“I’ve known the harsh reality of Black people in America for my entire life, and I’ve learned more about how medicine has played a part in our oppression over the past few years. It’s hard to hold, and has become especially difficult during this time. I’m afraid to leave my house after dark. I’m terrified for my brothers, who are 30 and 21, full of life, hilarious and handsome and strong. I wouldn’t know what to do if their lives were ended abruptly and violently, and it’s a real risk to be Black in America in 2020. I’m so angry; I’m exhausted, frustrated, and desperately sad.”—Alex Coston
By Alex Coston
Editor’s Note: This essay was first shared on June 5, 2020 at Tufts University School of Medicine’s Town Hall on Racism.
BOSTON Massachusetts—(Weekly Hubris)—1 August 2020—I want to start with a moment of silence to remember so many who have been stolen from their families and communities as a direct result of rampant white supremacy, anti-Blackness, and police violence: George Floyd, Ahmaud Arbery, Tony McDade, Breonna Taylor, and too many others.
George Floyd was murdered on May 25, 2020. Protests began the following day in Minneapolis and have catalyzed a swift wave of righteous anger and rebellion that continues to swell across the nation. It’s an important and historic moment, with protests occurring in all 50 states and an electric feeling in the air.

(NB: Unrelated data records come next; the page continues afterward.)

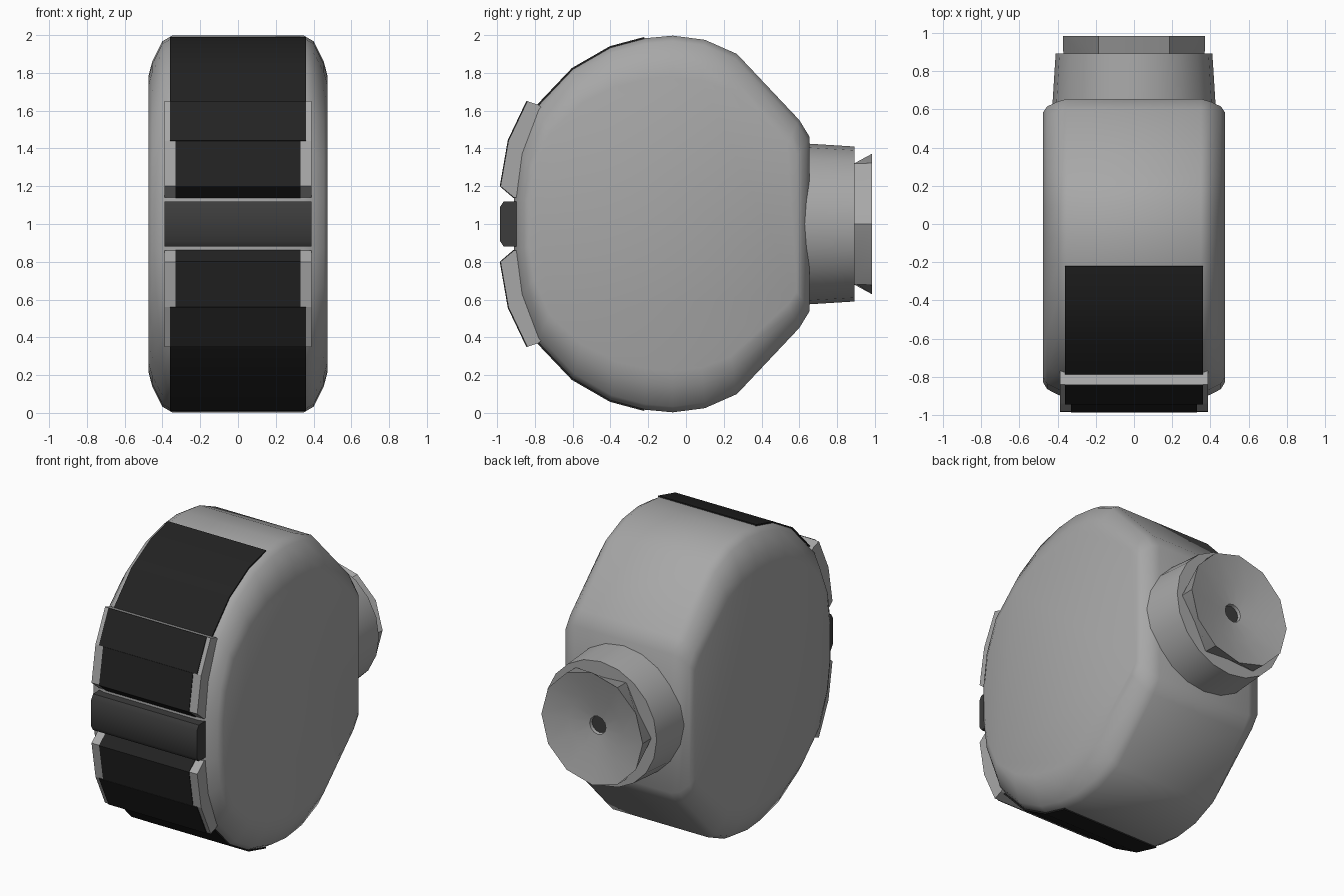
import bpy, bmesh, math

if "Cube" in bpy.data.objects:
    bpy.data.objects.remove(bpy.data.objects["Cube"])


def material(name, v):
    m = bpy.data.materials.new(name)
    m.diffuse_color = (v, v, v, 1)
    m.use_nodes = True
    m.node_tree.nodes["Principled BSDF"].inputs["Base Color"].default_value = m.diffuse_color
    return m


GREY = material("shell grey", 0.39)
BLACK = material("pad black", 0.016)
DARK = material("bar charcoal", 0.045)


def loft(name, rings, mat, caps=(True, True), smooth=None):
    """Skin a list of equal-length point rings."""
    bm = bmesh.new()
    vs = [[bm.verts.new(p) for p in r] for r in rings]
    n = len(rings[0])
    for a, b in zip(vs, vs[1:]):
        for i in range(n):
            j = (i + 1) % n
            bm.faces.new((a[i], a[j], b[j], b[i]))
    if caps[0]:
        bm.faces.new(vs[0])
    if caps[1]:
        bm.faces.new(vs[-1])
    bmesh.ops.recalc_face_normals(bm, faces=bm.faces)
    me = bpy.data.meshes.new(name)
    bm.to_mesh(me)
    bm.free()
    me.materials.append(mat)
    ob = bpy.data.objects.new(name, me)
    bpy.context.collection.objects.link(ob)
    if smooth:
        bpy.ops.object.select_all(action='DESELECT')
        ob.select_set(True)
        bpy.context.view_layer.objects.active = ob
        bpy.ops.object.shade_smooth_by_angle(angle=math.radians(smooth))
    return ob


def prism(name, pts, w, mat, smooth=None):
    """Extrude a (y, z) outline from x = -w to x = w."""
    return loft(name, [[(x, y, z) for y, z in pts] for x in (-w, w)], mat, smooth=smooth)


def flip(pts, s):
    return [(y, 1 + s * (z - 1)) for y, z in pts]


def plate(name, pts, w, mat, s, up=0.007, down=0.002):
    """Thin skin that follows a (y, z) path just above the surface."""
    def off(d):
        out = []
        for i, (y, z) in enumerate(pts):
            a, b = pts[max(i - 1, 0)], pts[min(i + 1, len(pts) - 1)]
            ty, tz = b[0] - a[0], b[1] - a[1]
            l = math.hypot(ty, tz)
            out.append((y - tz / l * d, z + ty / l * d))
        return out
    return prism(name, flip(off(up) + off(-down)[::-1], s), w, mat, smooth=30)


def circle(r, y, n, r2=None, turn=0.0):
    out = []
    for i in range(n):
        a = 2 * math.pi * (i + turn) / n
        q = r2 if (r2 and i % 2) else r
        out.append((q * math.cos(a), y, 1 + q * math.sin(a)))
    return out


# Rounded drum body: side outline, narrowed towards both flat cheeks
half = [(-0.91, 1.15), (-0.88, 1.38), (-0.79, 1.62), (-0.6, 1.82), (-0.4, 1.935),
        (-0.22, 1.983), (-0.07, 1.997), (0.1, 1.975), (0.27, 1.9), (0.6, 1.55), (0.655, 1.46)]
outline = half + flip(half, -1)[::-1]
sections = [(0.475, 0.905, 0.78), (0.455, 0.945, 0.86), (0.40, 0.98, 0.97), (0.35, 1, 1)]
sections = [(-x, a, b) for x, a, b in sections] + sections[::-1]
loft("body", [[(x, -0.07 + (y + 0.07) * a, 1 + (z - 1) * b) for y, z in outline]
              for x, a, b in sections], GREY, smooth=40)

# Raised front pads and black skins, upper and lower
for s, label in ((1, "upper"), (-1, "lower")):
    pad = [(-0.91, 1.14), (-0.982, 1.2), (-0.94, 1.44), (-0.84, 1.65), (-0.78, 1.63)]
    prism(label + "_pad", flip(pad + [(-0.7, 1.55), (-0.8, 1.14)], s), 0.388, GREY)
    plate(label + "_band", half[2:6], 0.36, BLACK, s)
    plate(label + "_pad_skin_wide", pad[2:4], 0.36, BLACK, s, 0.005)
    plate(label + "_pad_skin_narrow", pad[0:3], 0.33, BLACK, s, 0.004)

# Horizontal bar between the pads
prism("front_bar", [(-0.88, 0.88), (-0.965, 0.88), (-0.985, 0.91), (-0.985, 1.09),
                    (-0.965, 1.12), (-0.88, 1.12)], 0.388, DARK, smooth=40)

# Rear neck
loft("rear_neck", [circle(0.428, 0.6, 20), circle(0.425, 0.655, 20), circle(0.41, 0.893, 20)],
     GREY, smooth=40)

# Rear dish: pleated wall, hollow cone face and dark centre hole
loft("rear_dish", [circle(0.37, 0.89, 12, 0.31), circle(0.372, 0.985, 12),
                   circle(0.2, 0.945, 12), circle(0.06, 0.925, 12), circle(0.055, 0.9, 12)],
     GREY, caps=(True, False), smooth=35)
loft("dish_hole", [circle(0.058, 0.896, 12), circle(0.058, 0.905, 12)], DARK)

Yet, two months earlier, the night of March 13, a woman named Breonna Taylor was murdered in her home by plainclothes officers. She was an EMT, working at two hospitals as the pandemic was taking hold of our country. Today is her birthday: she would have been 27, the same age as I. There was relative silence for two months after her death. Where was the outrage in March? Where is the justice? Taylor’s death is only one of the more recent tragic murders of Black people, cheated of life and love and joy, and our communities at large did not speak out against it.
A parallel narrative of silence emerges surrounding the Black community’s being disproportionately impacted by the pandemic: the inequities seen now are nothing new; they are only drawn in sharper relief and are more difficult to ignore.
It is clear that racism and white supremacy comprise a public health crisis. This is not news. As an activist who has been consistent in this message, it is both hopeful and frustrating to see the widespread reactions of the past few weeks. Part of me says, “Finally,” but another part whispers, “Where have you been all this time?” The outrage for the loss of Black lives has become all too cyclical and transient over the past decade. Why have we had to tiptoe around this truth, apologize for bringing it up because it made others feel uncomfortable? Why are students terrified to report acts of racism on the wards, for fear of retribution? Why have we been told to be happy with incremental change when we know that Black people continue to be oppressed by structural racism that is embedded in the system we participate in?
I’ve known the harsh reality of Black people in America for my entire life, and I’ve learned more about how medicine has played a part in our oppression over the past few years. It’s hard to hold, and has become especially difficult during this time. I’m afraid to leave my house after dark. I’m terrified for my brothers, who are 30 and 21, full of life, hilarious and handsome and strong. I wouldn’t know what to do if their lives were ended abruptly and violently, and it’s a real risk to be Black in America in 2020. I’m so angry; I’m exhausted, frustrated, and desperately sad. On top of all of this, I’m studying 14 hours a day for boards. I’m tired of Black students having to hide our anguish in the name of professionalism or keeping in line with existing power structures.
We need structural change. Tufts has to become an anti-racist institution. We need this to be the core of how future physicians are trained. If we are not explicitly anti-racist, then we continue to be complicit in the oppression of Black people in this country. We need everyone to be involved: not just Black students, students of color, or the office for multicultural affairs. From the dean of the medical school to clerkship directors to our wonderful staff members, we all need to be invested in this work. We are all affected by this injustice, even if it is not an equal distribution of impact. This can no longer be on the periphery. Every single person at our school needs a firm grasp on the current state of racism and how to fight against it. Every single member of the leadership team should speak out clearly against racism and take bold action to fight against it. We need to support Black students and to center healing and reimagine what an equitable medical system can be.
There are some incredible people in this community: I’m so proud of my fellow students and what we’ve been able to accomplish, and the faculty, admins, and staff who have stood with us in solidarity along the way. We have a solid foundation to start with, but it’s just that, a start. This will be a long and uncomfortable journey. I’m afraid that in a few weeks or months, people will once again experience the amnesia that occurs with 24-hour news cycles and our American penchant for ignoring the unsavory parts of our history and identity. We are at a moment where we can pivot our trajectory to do incredible work. I so hope we do not squander it. When the Black people of our nation say, “I can’t breathe,” it is our duty as physicians to respond.